Traditional and still prevalent accounts of late antique literature draw a clear distinction between `pagan' and `Christian' forms of poetry: whereas Christian poetry is taken seriously in terms its contribution to culture and society at large, so-called pagan or secular poetry is largely ignored, as though it has no meaningful part to play within the late antique world. The Myth of Paganism sets out to deconstruct this view of two contrasting poetic traditions and proposes in its place a new integrated model for the understanding of late antique poetry. As the book argues, the poet of Christ and the poet of the Muses were drawn together into an active, often provocative, dialogue about the relationship between Christianity and the Classical tradition and, ultimately, about the meaning of late antiquity itself. An analysis of the poetry of Nonnus of Panopolis, author of both a `pagan' epic about Dionysus and a Christian translation of St John's Gospel, helps to illustrate this complex dialectic between pagan and Christian voices.
Robert Shorrock teaches Classics at Eton College, Windsor, UK, and is co-editor of the journal Greece & Rome.

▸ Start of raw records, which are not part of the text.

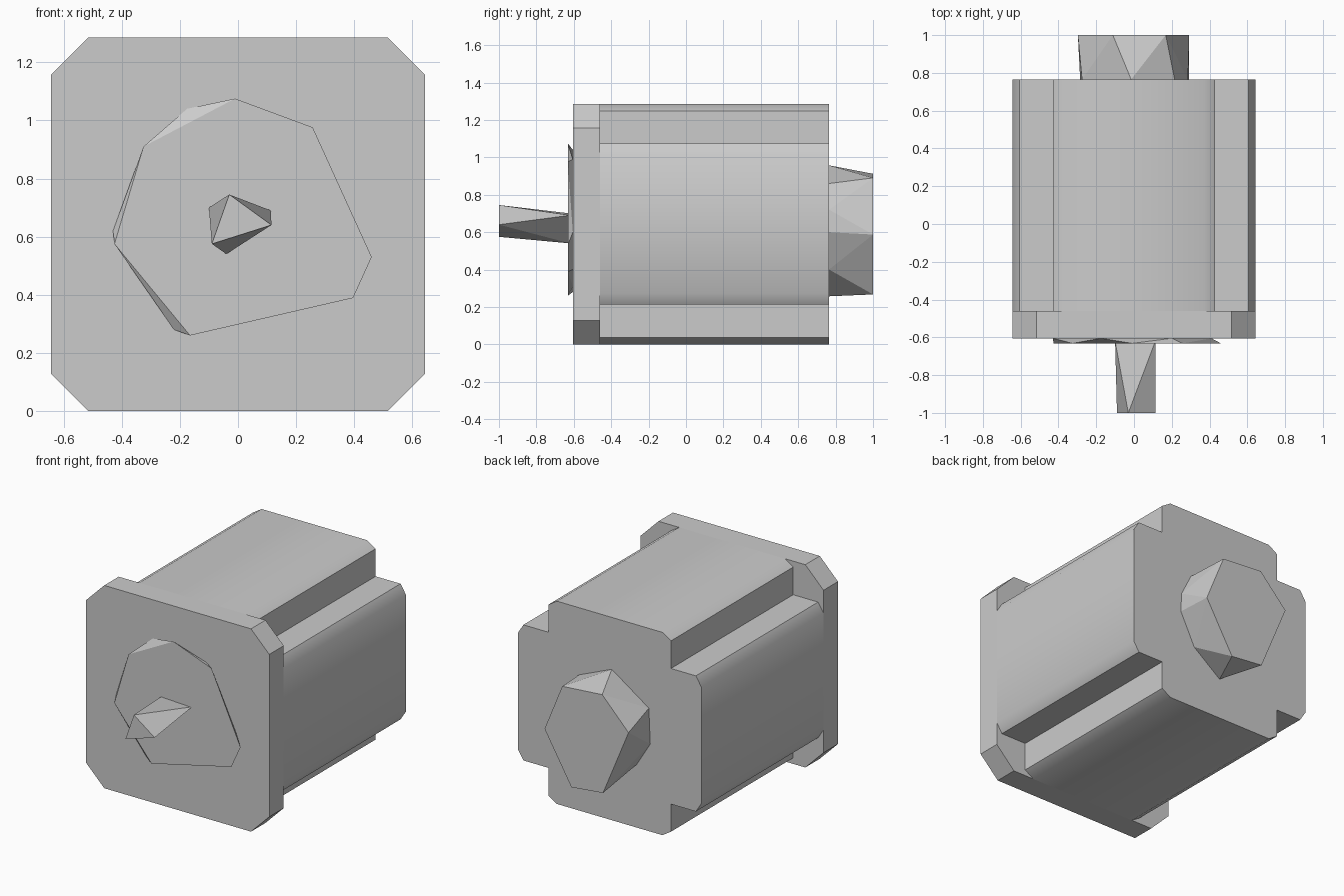
import bpy, bmesh, math

cube = bpy.data.objects.get("Cube")
if cube:
    bpy.data.objects.remove(cube, do_unlink=True)

MID = 0.643   # height of the motor axis
HALF = 0.643  # half width of the housing

grey = bpy.data.materials.new("plain grey")
grey.use_nodes = True
colour = (0.6, 0.6, 0.6, 1)
grey.diffuse_color = colour
grey.node_tree.nodes["Principled BSDF"].inputs["Base Color"].default_value = colour


def finish(name, bm):
    bmesh.ops.recalc_face_normals(bm, faces=bm.faces)
    mesh = bpy.data.meshes.new(name)
    bm.to_mesh(mesh)
    bm.free()
    mesh.materials.append(grey)
    obj = bpy.data.objects.new(name, mesh)
    bpy.context.collection.objects.link(obj)
    return obj


def prism(name, corner, y0, y1):
    """Extrude a four-fold symmetric outline, given by one corner, along y."""
    outline = []
    for turn in range(4):
        c, s = round(math.cos(turn * math.pi / 2)), round(math.sin(turn * math.pi / 2))
        outline += [(c * x - s * z, s * x + c * z) for x, z in corner]
    bm = bmesh.new()
    face = bm.faces.new([bm.verts.new((x, y0, z + MID)) for x, z in outline])
    new = bmesh.ops.extrude_face_region(bm, geom=[face])["geom"]
    moved = [v for v in new if isinstance(v, bmesh.types.BMVert)]
    bmesh.ops.translate(bm, verts=moved, vec=(0, y1 - y0, 0))
    return finish(name, bm)


def hull(name, y0, ring0, y1, ring1):
    """Faceted plug spanning two differently shaped rings."""
    bm = bmesh.new()
    for y, ring in ((y0, ring0), (y1, ring1)):
        for x, z in ring:
            bm.verts.new((x, y, z))
    bmesh.ops.convex_hull(bm, input=bm.verts)
    bmesh.ops.dissolve_limit(bm, angle_limit=0.02, verts=bm.verts, edges=bm.edges)
    return finish(name, bm)


# Front flange with chamfered corners
prism("front_flange", [(HALF, 0.515), (0.515, HALF)], -0.605, -0.46)

# Housing with stepped corner grooves and softly shaded lips
body = prism("housing", [(HALF, 0.37), (0.605, 0.43), (0.43, 0.43),
                         (0.43, 0.605), (0.37, HALF)], -0.46, 0.765)
bpy.context.view_layer.objects.active = body
body.select_set(True)
bpy.ops.object.shade_smooth_by_angle(angle=math.radians(40))
body.select_set(False)

# Faceted pilot boss on the flange
hull("front_boss", -0.605,
     [(-0.175, 1.04), (0.2, 0.99), (0.41, 0.6), (0.36, 0.4),
      (0.0, 0.31), (-0.22, 0.28), (-0.43, 0.62)],
     -0.632,
     [(-0.01, 1.075), (0.257, 0.976), (0.46, 0.53), (0.396, 0.389),
      (-0.165, 0.26), (-0.425, 0.575), (-0.325, 0.91)])

# Twisted triangular shaft
hull("shaft", -0.62, [(-0.1, 0.70), (0.113, 0.69), (-0.04, 0.54)],
     -1.0, [(-0.03, 0.745), (0.115, 0.64), (-0.09, 0.575)])

# Faceted cap at the rear
hull("rear_cap", 0.765,
     [(-0.015, 0.957), (0.215, 0.86), (0.285, 0.72), (0.29, 0.6), (0.19, 0.4),
      (0.0, 0.257), (-0.19, 0.4), (-0.285, 0.555), (-0.275, 0.78)],
     1.0,
     [(0.168, 0.89), (-0.112, 0.912), (-0.297, 0.72),
      (-0.118, 0.29), (0.104, 0.267), (0.292, 0.587)])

Editor's Foreword Preface 1. Introduction: The Myth of Paganism 2. Inspiration and Authority: The Voice of the Poet in Late Antiquity 3. Christ and Dionysus: Nonnus' Paraphrase of St John's Gospel 4. Dionysus and Christ: Nonnus' Dionysiaca 5. The Poetics of Late Antiquity Notes Bibliography Index